They turned out a little salty - okay the bacon is WAY salty for me. But, Marty assured me he can fix that. I haven't had any strips of bacon with my eggs yet tho. Not sure about the ham yet. The smoking went really well tho. The guys smoked them for two days and the smell and flavor of it is great.

Ducks are loving the spring weather...

Chickens are roaming far and wide into the fields to get the worms. Suzy the Sussex and Della the Delaware are really out there far. Then, of course, they convince Top Top to go out too. She is the goofy looking one with the white top hat hair do that can't see anything. I worry about her getting scarfed up by the hawks. So far she's still with us.

Syrup season is closing down. We boiled all the sap we had left yesterday. Today, since it is warmer again, we'll check the buckets one last time and try to get another two gallons before shutting down completely. Our year was really patchy - cold, hot, cold, hot - so we got less syrup this year. We are at 30 gallons right now on the chart. Last year we had 53. Each year is different and we never know what to expect. But, that is farming!

After we boil the rest down we will go thru the clean up process, washing buckets and lids and taps, cleaning up the evaporator (no small feat), washing the floors, and putting everything away for the next season so the mice don't get into it.

In the growing room in the basement - wow! Stuff is really tall and gangly this year. We are trying to figure out why. The peppers are looking good. We will start seedlings of tomatoes, eggplant, and other fruiting plants next week (14th) which is an ideal day on the calendar for it.

This next couple of warm days I'll be cleaning out the "south greenhouse" and repairing the plastic...

then I will move the colder loving plants from the basement into it on the shelves across the back wall. These will include the kale, brussel sprouts, and bok choi. When the bok choi are big enough I'll plant them in the ground in that same greenhouse (actually it's a hoophouse as it has no heat added to it). We lost our bok choi that were planted into the big hoophouses, not sure what happened but might've been that cold snap last week.

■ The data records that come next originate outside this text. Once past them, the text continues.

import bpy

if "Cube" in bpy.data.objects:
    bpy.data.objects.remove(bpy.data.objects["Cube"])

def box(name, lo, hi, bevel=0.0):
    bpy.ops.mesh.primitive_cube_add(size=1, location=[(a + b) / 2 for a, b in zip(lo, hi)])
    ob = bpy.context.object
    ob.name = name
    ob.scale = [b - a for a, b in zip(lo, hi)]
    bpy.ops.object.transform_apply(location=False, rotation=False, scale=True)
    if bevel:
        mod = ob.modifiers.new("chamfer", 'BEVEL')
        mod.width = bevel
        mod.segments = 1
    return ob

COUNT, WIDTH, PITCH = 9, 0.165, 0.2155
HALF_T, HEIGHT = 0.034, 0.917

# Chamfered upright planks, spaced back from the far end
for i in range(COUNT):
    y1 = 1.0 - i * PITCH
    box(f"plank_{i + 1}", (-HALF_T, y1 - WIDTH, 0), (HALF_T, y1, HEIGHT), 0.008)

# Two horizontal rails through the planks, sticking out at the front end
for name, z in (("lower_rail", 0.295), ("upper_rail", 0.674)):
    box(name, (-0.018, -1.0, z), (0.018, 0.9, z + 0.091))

Spring work is also starting. We planted onions last Wednesday in the field - 500 feet. Will has been checking the wheat field, waiting for a dry stretch so he can till. We are fixing tractors in anticipation of using them soon. And, building work is beginning now that the weather is getting warmer (I love that job!).

We have heard the news about bad tornadoes in southern IL, IN, KY, TN, AL. Wow. Our hearts go out to all of those who have lost so much.

Oh well for short and sweet...